John and I continued to enjoy the bread at breakfast time the next few days. We usually lightly toasted it with a smidge of butter, but to finish up the loaf, I turned it into French toast, which was especially tasty. The second loaf I put straight into the freezer so that we may enjoy homemade bread during the busy start-of-school period just ahead. All in all, I give the recipe 4 stars.

 

Honey Whole-Wheat Cinnamon Raisin Bread

2 cups bread flour
2 cups whole-wheat flour
¼ cup nonfat dry milk
1¼ cups very warm water (120°F to 130°F)
1 large egg
3 TB canola oil
3 TB honey
1 tsp salt
1½ tsp instant dry yeast
Nonstick cooking spray
¼ cup packed dark brown sugar
4 tsp ground cinnamon
½ cup golden raisins, soaked in boiling water for 30 minutes, drained, patted dry

1. Place the flours, dry milk, water, egg, 2 TB of the oil, honey, salt, and yeast into the bowl of a stand mixer.
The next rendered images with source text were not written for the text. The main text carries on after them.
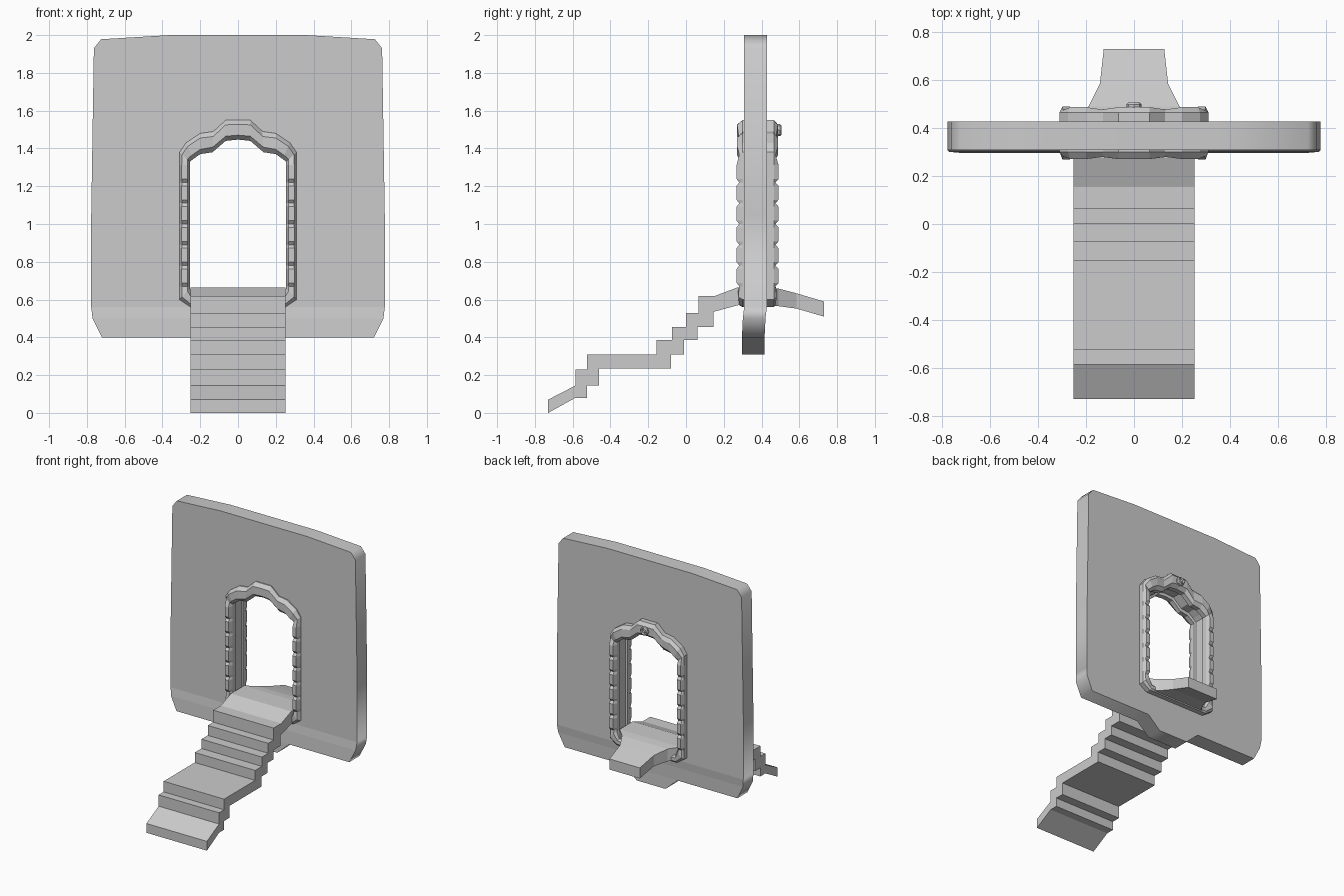
import bpy, bmesh, math
from mathutils import Matrix

if "Cube" in bpy.data.objects:
    bpy.data.objects.remove(bpy.data.objects["Cube"])


def finish(bm, name):
    bmesh.ops.recalc_face_normals(bm, faces=bm.faces)
    me = bpy.data.meshes.new(name)
    bm.to_mesh(me)
    bm.free()
    ob = bpy.data.objects.new(name, me)
    bpy.context.collection.objects.link(ob)
    return ob


def mirror(half):
    """Close a right-hand outline (bottom to top) with its mirrored copy."""
    return half + [(-x, z) for x, z in reversed(half) if abs(x) > 1e-6]


def filled_slab(loops, y0, y1):
    """Extrude an xz outline with holes along y."""
    cu = bpy.data.curves.new("outline", 'CURVE')
    cu.dimensions, cu.fill_mode, cu.extrude = '2D', 'BOTH', (y1 - y0) / 2
    for loop in loops:
        sp = cu.splines.new('POLY')
        sp.points.add(len(loop) - 1)
        for p, (x, z) in zip(sp.points, loop):
            p.co = (x, z, 0, 1)
        sp.use_cyclic_u = True
    tmp = bpy.data.objects.new("outline", cu)
    bpy.context.collection.objects.link(tmp)
    bpy.context.view_layer.update()
    me = bpy.data.meshes.new_from_object(
        tmp.evaluated_get(bpy.context.evaluated_depsgraph_get()))
    bm = bmesh.new()
    bm.from_mesh(me)
    bpy.data.objects.remove(tmp)
    bpy.data.meshes.remove(me)
    bmesh.ops.transform(bm, verts=bm.verts, matrix=Matrix.Translation(
        (0, (y0 + y1) / 2, 0)) @ Matrix.Rotation(math.pi / 2, 4, 'X'))
    bmesh.ops.remove_doubles(bm, verts=bm.verts, dist=1e-4)
    return bm


# Door frame stations: outer xz, inner xz, bulge (0 at masonry seams)
half = [((0, .56), (0, .60), 0), ((.25, .56), (.235, .61), 0),
        ((.31, .60), (.255, .66), .4)]
for i in range(6):
    z, e = .67 + i * .11, .018
    for dz, b in ((0, 0), (e, 1), (.11 - e, 1)):
        half.append(((.31, z + dz), (.255, z + dz), b))
half += [((.31, 1.38), (.255, 1.33), 0), ((.275, 1.43), (.235, 1.345), .8),
         ((.20, 1.48), (.20, 1.37), .8), ((.13, 1.49), (.135, 1.38), .2),
         ((.065, 1.55), (.065, 1.44), .8), ((0, 1.55), (0, 1.447), .8)]
stations = half + [((-o[0], o[1]), (-n[0], n[1]), b)
                   for o, n, b in reversed(half[1:-1])]

bm = bmesh.new()
rings = []
for (ox, oz), (ix, iz), b in stations:
    f, k, s = .282 - .014 * b, .474 + .016 * b, .03 * (1 - b)
    section = [(0, .335), (0, .30), (.22 + s, f), (.78 - s, f), (1, .30),
               (1, .465), (.78 - s, k), (.22 + s, k), (0, .46), (0, .425),
               (.2, .42), (.2, .34)]
    rings.append([bm.verts.new((ix + (ox - ix) * t, y, iz + (oz - iz) * t))
                  for t, y in section])
for a, c in zip(rings, rings[1:] + rings[:1]):
    for j in range(len(a)):
        m = (j + 1) % len(a)
        bm.faces.new((a[j], a[m], c[m], c[j]))
finish(bm, "door_frame")

# Wall with doorway, its foot leaning slightly forward
wall = mirror([(.12, .31), (.22, .40), (.72, .40), (.77, .50), (.777, .56),
               (.777, 1.05), (.763, 1.93), (.725, 1.978), (.36, 2.0)])
hole = [((o[0] + n[0]) / 2, (o[1] + n[1]) / 2) for o, n, b in stations]
bm = filled_slab([wall, hole], .308, .428)
bmesh.ops.bisect_plane(bm, geom=bm.verts[:] + bm.edges[:] + bm.faces[:],
                       plane_co=(0, 0, .56), plane_no=(0, 0, 1))
for v in bm.verts:
    v.co.y -= min(.012, max(0, (.56 - v.co.z) * .12))
finish(bm, "wall")


def strip(name, stations):
    """Solid strip from (y, top z, bottom z, half width) stations."""
    bm = bmesh.new()
    rows = [[bm.verts.new(c) for c in
             ((-w, y, b), (w, y, b), (w, y, t), (-w, y, t))]
            for y, t, b, w in stations]
    for a, c in zip(rows, rows[1:]):
        for j in range(4):
            bm.faces.new((a[j], a[(j + 1) % 4], c[(j + 1) % 4], c[j]))
    bm.faces.new(rows[0])
    bm.faces.new(rows[-1])
    return finish(bm, name)


# Front staircase: side profile extruded across x
top = [(-.73, .07), (-.585, .145), (-.585, .23), (-.525, .23), (-.525, .31),
       (-.155, .31), (-.155, .385), (-.075, .385), (-.075, .455), (0, .455),
       (0, .53), (.065, .53), (.065, .62), (.155, .62), (.275, .665)]
bottom = [(.275, .57), (.145, .535), (.145, .455), (.06, .455), (.06, .385),
          (-.01, .385), (-.01, .31), (-.08, .31), (-.08, .235), (-.46, .235),
          (-.46, .145), (-.525, .145), (-.525, .08), (-.585, .08), (-.73, 0)]
bm = bmesh.new()
face = bm.faces.new([bm.verts.new((-.252, y, z)) for y, z in top + bottom])
ext = bmesh.ops.extrude_face_region(bm, geom=[face], use_keep_orig=True)
for v in ext["geom"]:
    if isinstance(v, bmesh.types.BMVert):
        v.co.x = .252
finish(bm, "staircase")

# Threshold and tapering rear ramp
strip("rear_ramp", [(.275, .665, .57, .252), (.43, .665, .57, .252),
                    (.49, .658, .565, .19), (.585, .633, .552, .142),
                    (.73, .59, .51, .126)])

# Small ringed stud on the rear of the arch
bm = bmesh.new()
prof = [(.032, .475), (.032, .498), (.024, .506), (.016, .498), (.010, .506)]
rows = [[bm.verts.new((r * math.cos(i * math.pi / 4), y,
                       1.497 + r * math.sin(i * math.pi / 4)))
         for i in range(8)] for r, y in prof]
for a, c in zip(rows, rows[1:]):
    for j in range(8):
        bm.faces.new((a[j], a[(j + 1) % 8], c[(j + 1) % 8], c[j]))
bm.faces.new(rows[0])
bm.faces.new(rows[-1])
finish(bm, "arch_stud")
Using the dough hook attachment, mix on the lowest setting for 3 minutes, then increase to the next highest setting and mix 5 minutes more. The dough should be soft and fairly sticky.

2. Place the dough in a bowl sprayed with cooking spray, cover tightly with plastic wrap, and let stand at room temperature until its size has nearly doubled, about 1½ hours.

3. Spray two 9x5x3-inch baking pans with cooking spray.

4. Transfer the dough to a well-floured work surface. Pick up one side of the dough, lifting about a third of the bulk and fold it across. With spread fingers, pat down on the dough to remove most of the trapped gases. Repeat with the remaining three sides of the dough.

5. Divide the dough in half and roll each half into a flat square, about 8×8 inches. Brush each square with some of the remaining oil. Sprinkle 2 TB sugar, 2 tsp cinnamon, and ¼ cup raisins over each square. Roll each square into a tight cylinder and place each one, seam side down, into one of the prepared pans. Cover tightly with plastic wrap and allow to sit at room temperature for 1½ hours, until the dough fills the pan and springs back slowly when touched.

6. After the dough has been sitting for about an hour, preheat the oven to 375°F. Uncover the pans and brush the tops of each loaf with oil. Bake until the bread is golden brown and the sides spring back when pressed, 25 to 30 minutes. Transfer the bread to a wire rack and allow to cool completely.

Yield: 16 servings (serving size: 2 slices). Per serving: 5 PointsPlus (or 2 PointsPlus for one slice).